In the following months it became apparent to me that failure was the thing I dreaded the most. I’d love to say this miraculous realization came in a quiet moment of Buddha-like enlightenment, but it was the natural consequence of a stream of events that will go straight into the bloopers of my life.

In little over a year I had to quit a job, got fired from two other, lost major projects, had award-winning dating disasters, lost money in the most stupid ways –the list goes long.

It was a great success at failure, and also a great opportunity: fear had been granted a permanent resident status in my head so I got a chance to study it. The geek in me set out to learn it, and learn it well.

We started hanging out, spending more and more time together, until we eventually became good friends. I mean, we were basically living together and you’ve probably heard how hard it is to find a place in NY, so we had to make it work.

My friend Juan has many world-class qualities that make him one of the best persons to have around.
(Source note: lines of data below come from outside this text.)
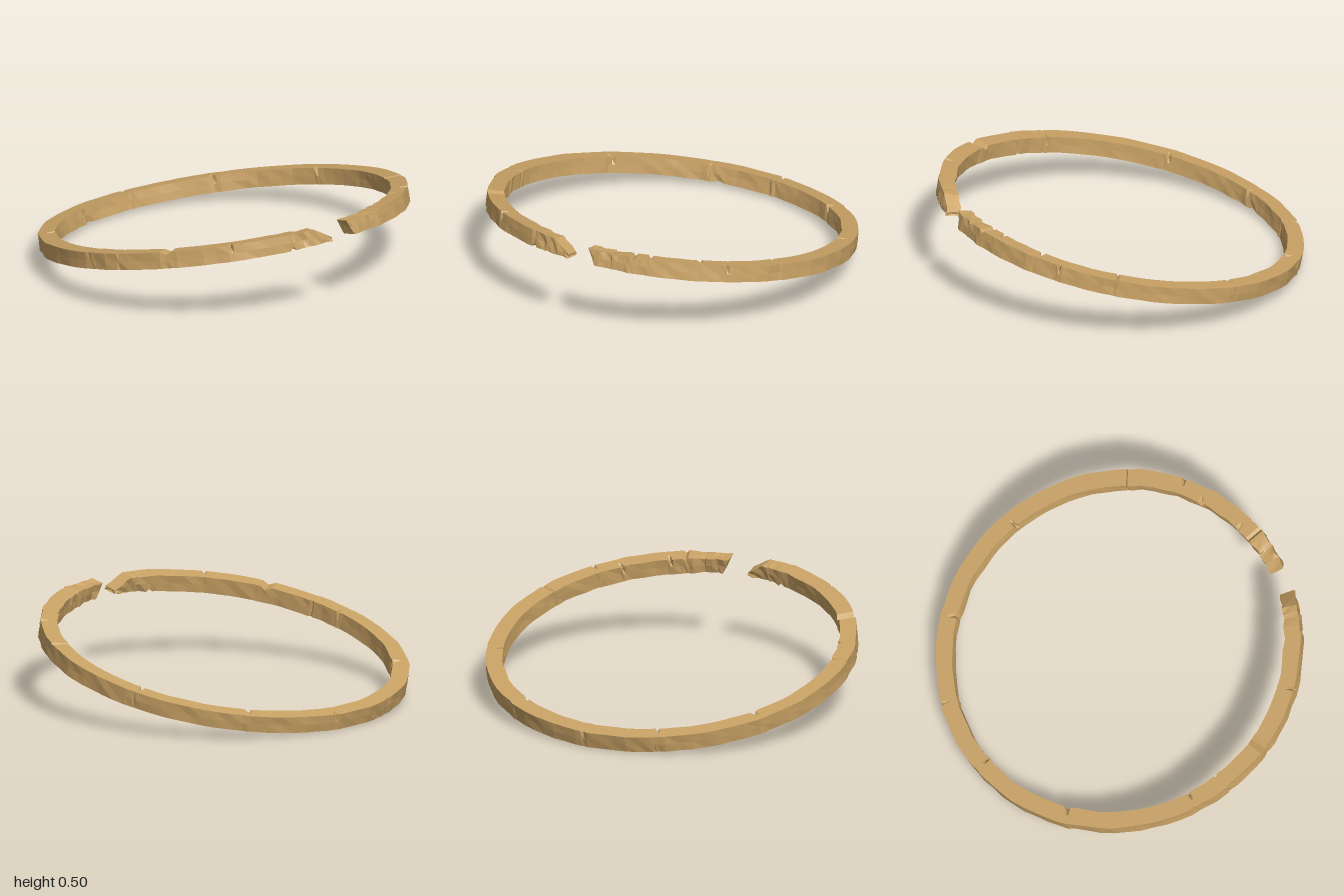
import * as THREE from 'three';

// Small seeded generator for the hewn irregularities, range -1..1
function seeded(seed) {
  let s = seed;
  return () => {
    s = (s * 16807) % 2147483647;
    return (s / 2147483647) * 2 - 1;
  };
}

// Cross-section in units of half width (u, outward) and half height (v, up)
const SECTION = [[-1, -1], [0, -1], [1, -1], [1, 0], [1, 1], [0, 1], [-1, 1], [-1, 0]];
const RADIUS = 0.949, HALF_W = 0.045, HALF_H = 0.045;
const START = 0.055, END = Math.PI * 2 - 0.06;

// Cracks and chips: x, z, side (u), side (v), half width in radians, depth
const CRACKS = [
  [-0.77, -0.61, -1, 1, 0.02, 0.35], [-0.28, -0.87, -1, 1, 0.018, 0.4],
  [0.53, -0.74, -1, 1, 0.02, 0.35], [0.9, -0.28, -1, 1, 0.014, 0.5],
  [0.88, 0.38, 0, 1, 0.01, 0.2], [0.73, 0.66, 1, 1, 0.012, 0.4],
  [0.58, 0.7, -1, 1, 0.016, 0.45], [0.37, 0.86, -1, 1, 0.016, 0.4],
  [0.29, 0.89, 0, 1, 0.016, 0.35], [-0.93, 0.07, -1, 1, 0.01, 0.4],
  [-0.88, 0.24, -1, 0, 0.014, 0.25], [-0.78, 0.5, 0, 1, 0.035, 0.4],
  [-0.59, 0.79, 1, 1, 0.012, 0.4], [-0.28, 0.9, 0, -1, 0.02, 0.4],
  [-0.25, -0.95, -1, -1, 0.05, 0.18], [0.1, -0.95, 1, 1, 0.012, 0.3],
];

// Angles at which the band is cut into sections, each with an optional crack
function makeStations() {
  const cracks = CRACKS.map(([x, z, su, sv, w, d]) => {
    const a = (Math.atan2(x, z) + Math.PI * 2) % (Math.PI * 2);
    return { a, su, sv, w, d };
  });
  const stations = [];
  for (const c of cracks) {
    stations.push({ a: c.a - c.w }, { a: c.a, crack: c }, { a: c.a + c.w });
  }
  const count = 84;
  for (let i = 0; i <= count; i++) {
    const a = START + ((END - START) * i) / count;
    if (i === 0 || i === count || cracks.every(c => Math.abs(a - c.a) > c.w + 0.012)) stations.push({ a });
  }
  // Extra cuts in the splintered ends
  for (const d of [0.035, 0.105, 0.14, 0.175]) {
    stations.push({ a: START + d }, { a: END - d });
  }
  return stations.sort((p, q) => p.a - q.a);
}

function bandGeometry() {
  const rand = seeded(4711);
  const stations = makeStations();
  const n = SECTION.length;
  const pos = [], index = [];

  const addPoint = (a, u, v) => {
    const r = RADIUS + u * HALF_W;
    pos.push(r * Math.sin(a), v * HALF_H, r * Math.cos(a));
  };

  for (const { a, crack } of stations) {
    const fromStart = a - START, fromEnd = END - a;
    const rough = Math.min(fromStart, fromEnd) < 0.2;
    const sway = rand() * 0.08;
    for (const [u0, v0] of SECTION) {
      let u = u0, v = v0, angle = a;
      // Hand-hewn walls, flat top and bottom
      u += sway + rand() * 0.06;
      if (crack) {
        if (!crack.su || crack.su === u0) {
          if (!crack.sv || crack.sv === v0) {
            u -= crack.su * crack.d;
            v -= crack.sv * crack.d;
          }
        }
      }
      // Splintered ends: chipped surfaces
      if (rough) {
        u -= u0 * Math.abs(rand()) * 0.25;
        v -= v0 * Math.abs(rand()) * (v0 > 0 ? 0.25 : 0.1);
      }
      // One end undercut, the other sloping down to a point
      if (fromStart < 0.05) angle += (1 - v0) * 0.022 * (1 - fromStart / 0.05);
      if (fromEnd < 0.11 && v0 > -1) {
        const top = 1 - 1.5 * (1 - fromEnd / 0.11);
        v = v0 > 0 ? Math.min(v, top) : Math.min(v, (top - 1) / 2);
      }
      addPoint(angle, u, v);
    }
  }

  // Skin between neighbouring sections
  for (let i = 0; i < stations.length - 1; i++) {
    for (let j = 0; j < n; j++) {
      const k = (j + 1) % n;
      const p = i * n + j, q = i * n + k;
      index.push(p, p + n, q, q, p + n, q + n);
    }
  }

  // Broken end faces
  const last = (stations.length - 1) * n;
  const startCentre = pos.length / 3;
  addPoint(START + 0.03, 0, 0);
  const endCentre = startCentre + 1;
  addPoint(END - 0.008, 0, -0.7);
  for (let j = 0; j < n; j++) {
    const k = (j + 1) % n;
    index.push(startCentre, j, k, endCentre, last + k, last + j);
  }

  const geometry = new THREE.BufferGeometry();
  geometry.setAttribute('position', new THREE.Float32BufferAttribute(pos, 3));
  geometry.setIndex(index);
  const faceted = geometry.toNonIndexed();
  faceted.computeVertexNormals();
  return faceted;
}

export function createModel() {
  const model = new THREE.Group();
  model.name = 'brokenRing';

  const tan = new THREE.MeshStandardMaterial({ color: 0xc9a265, flatShading: true });
  tan.name = 'tan stone';

  // Open ring, raised at its broken front
  const band = new THREE.Mesh(bandGeometry(), tan);
  band.name = 'ringBand';
  band.rotation.x = -0.212;
  band.position.y = 0.255;
  model.add(band);

  return model;
}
He provides never-ending support and company for any plan regardless if its absurdity, sense of humor beyond belief and a photographic memory that challenges most hard drives in the market today. Unfortunately, he also comes with flawless aim to nail inappropriate comments in equally inappropriate settings, along with an outstanding ability to disclose most kinds of sensitive information that are entrusted to him.

Among the many times I’ve experienced this first hand, there’s that party in high school where he made the most tasteless joke to my then girlfriend about her having sex with me for the first time, just minutes before I discovered that she didn’t have a very developed sense of tolerance, or humor, or forgiveness. (Juan also provided unending support and advice after the breakup that followed a few months after).

After my NY initiation, I’ve discovered that fear is a bit like Juan. It’ll make you go through extremely uncomfortable situations, but in the end you’re grateful for those because they make you realize things you probably should know about and had no clue were there.

I can’t change Juan even if I tried, but it’s not like I’ve ever wanted to. I’m just happy to have him around.

I’ve followed the fear most of my life, but it always seemed to be the enemy. The thing to conquer. The block. The stutter. The “if only” that would never go away. Turns out, the dude is a pretty good friend if you let him in.

I’m not gonna pretend I’ve mastered this – I still resent him from time to time. I still avoid some of his calls, or tell him that I didn’t get his text even though it’s 2014 and we all know that shit never happens. But I’m failing better.

I’m writing this on a plane to Miami, to have some croquetas while I wait for my flight to Nicaragua. I’m going into a two-month exploration to deepen my understanding of mobile work, living with the least amount of things possible and facing uncertainly in a level that is way beyond my grasp.

In preparing for this, I sold most of the things I owned and gave away most of the rest. I have a carry-on with less than 20 items and plans for only 2 days. And I love it. I know it because my newfound friend is waiting for me at the airport to show me all the things I don’t know yet, and I’m really excited to see him.